■ **What is required**
Search the records for the string "sides". Copy each line where it occurs.

■ **Given data**
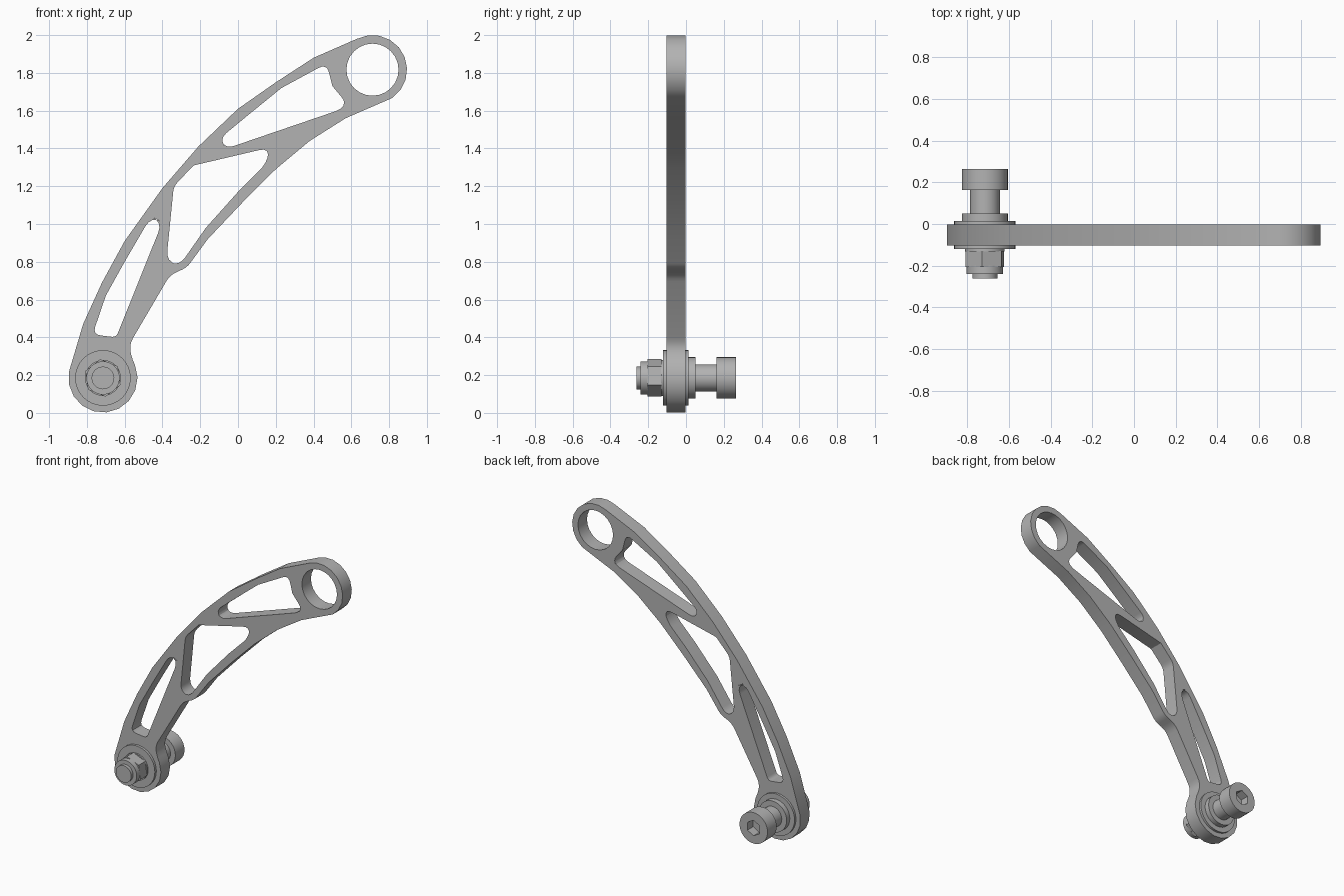
import bpy
import bmesh
from math import sin, cos, radians, pi
from mathutils import Vector

start_cube = bpy.data.objects.get("Cube")
if start_cube:
    bpy.data.objects.remove(start_cube)

steel = bpy.data.materials.new("grey_steel")
steel.use_nodes = True
steel.diffuse_color = (0.45, 0.45, 0.45, 1)
steel.node_tree.nodes["Principled BSDF"].inputs["Base Color"].default_value = steel.diffuse_color

PIVOT = (-0.715, 0.185)
EYE = (0.712, 1.817)


def arc(center, radius, start, end, steps):
    """Points along a circular arc, angles in degrees."""
    angles = [radians(start + (end - start) * i / steps) for i in range(steps + 1)]
    return [(center[0] + radius * cos(a), center[1] + radius * sin(a)) for a in angles]


def circle(center, radius, sides, turn=0):
    return arc(center, radius, turn, turn + 360, sides)[:-1]


def rounded(corners, steps=4):
    """Round every corner that carries a third value, the fillet length."""
    points = []
    for i, corner in enumerate(corners):
        here = Vector(corner[:2])
        if len(corner) == 2:
            points.append(here)
            continue
        before = Vector(corners[i - 1][:2])
        after = Vector(corners[(i + 1) % len(corners)][:2])
        a = here + (before - here).normalized() * corner[2]
        b = here + (after - here).normalized() * corner[2]
        for k in range(steps + 1):
            t = k / steps
            points.append(a.lerp(here, t).lerp(here.lerp(b, t), t))
    return points


def plate(name, loops, front, back):
    """Extrude an outline (first loop) with holes (other loops) along y."""
    curve = bpy.data.curves.new(name + "_profile", "CURVE")
    curve.dimensions = "2D"
    curve.fill_mode = "BOTH"
    curve.extrude = (back - front) / 2
    for loop in loops:
        spline = curve.splines.new("POLY")
        spline.points.add(len(loop) - 1)
        for point, (x, z) in zip(spline.points, loop):
            point.co = (x, z, 0, 1)
        spline.use_cyclic_u = True
    helper = bpy.data.objects.new(name + "_profile", curve)
    bpy.context.collection.objects.link(helper)
    graph = bpy.context.evaluated_depsgraph_get()
    mesh = bpy.data.meshes.new_from_object(helper.evaluated_get(graph))
    bpy.data.objects.remove(helper)

    # Stand the profile upright and weld the caps to the sides
    bm = bmesh.new()
    bm.from_mesh(mesh)
    middle = (front + back) / 2
    for v in bm.verts:
        v.co = Vector((v.co.x, middle - v.co.z, v.co.y))
    bmesh.ops.remove_doubles(bm, verts=bm.verts, dist=0.0005)
    bmesh.ops.recalc_face_normals(bm, faces=bm.faces)
    bm.to_mesh(mesh)
    bm.free()
    mesh.materials.clear()
    mesh.materials.append(steel)
    part = bpy.data.objects.new(name, mesh)
    bpy.context.collection.objects.link(part)
    bpy.ops.object.select_all(action="DESELECT")
    part.select_set(True)
    bpy.context.view_layer.objects.active = part
    bpy.ops.object.shade_smooth_by_angle(angle=radians(30))
    return part


def disc(name, radius, front, back, sides=32, turn=0):
    return plate(name, [circle(PIVOT, radius, sides, turn)], front, back)


# Curved arm outline: outer edge, top eye, inner edge, pivot boss
outer_edge = [(-0.82, 0.47), (-0.72, 0.69), (-0.6, 0.91), (-0.4, 1.19), (-0.21, 1.41),
              (0, 1.61), (0.2, 1.75), (0.4, 1.88)]
inner_edge = rounded([(0.57, 1.56), (0.38, 1.44), (0.2, 1.29), (0.02, 1.11), (-0.16, 0.92),
                      (-0.27, 0.77, 0.03), (-0.36, 0.73, 0.04), (-0.58, 0.355, 0.05),
                      (-0.557, 0.28)])
outline = (outer_edge + arc(EYE, 0.183, 117, -55, 9) + inner_edge
           + arc(PIVOT, 0.183, 22, -190, 10))

# Truss windows in the arm
lower_window = rounded([(-0.77, 0.415, 0.045), (-0.7, 0.62), (-0.6, 0.8), (-0.46, 1.04, 0.06),
                        (-0.4, 1.01, 0.06), (-0.645, 0.4, 0.025)])
middle_window = rounded([(-0.34, 1.2, 0.03), (-0.235, 1.31), (0.17, 1.405, 0.06),
                         (0.15, 1.32, 0.05), (0, 1.17), (-0.17, 0.98), (-0.31, 0.78, 0.05),
                         (-0.38, 0.8, 0.06)])
upper_window = rounded([(-0.1, 1.45, 0.05), (0.07, 1.59), (0.23, 1.72), (0.47, 1.85, 0.05),
                        (0.5, 1.73), (0.575, 1.64, 0.04), (0.54, 1.605, 0.03),
                        (-0.06, 1.4, 0.04)])
eye_hole = circle(EYE, 0.138, 24)
plate("arm", [outline, lower_window, middle_window, upper_window, eye_hole], -0.104, -0.002)

# Pivot bushing and washers on both sides
disc("bushing", 0.147, -0.121, 0.014)
disc("back_flange", 0.11, 0.01, 0.05)
disc("front_washer", 0.095, -0.132, -0.115)

# Lock nut with round collar
disc("nut", 0.1, -0.205, -0.13, sides=6, turn=98)
disc("nut_collar", 0.088, -0.24, -0.2)
disc("bolt_tip", 0.06, -0.262, -0.23)

# Bolt shank and socket head
disc("bolt_shank", 0.072, 0.04, 0.2)
socket = circle(PIVOT, 0.055, 6, 90)
plate("bolt_head", [circle(PIVOT, 0.11, 32), socket], 0.162, 0.264)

■ **Written solution**
def circle(center, radius, sides, turn=0):
    return arc(center, radius, turn, turn + 360, sides)[:-1]
    # Stand the profile upright and weld the caps to the sides
def disc(name, radius, front, back, sides=32, turn=0):
    return plate(name, [circle(PIVOT, radius, sides, turn)], front, back)
# Pivot bushing and washers on both sides
disc("nut", 0.1, -0.205, -0.13, sides=6, turn=98)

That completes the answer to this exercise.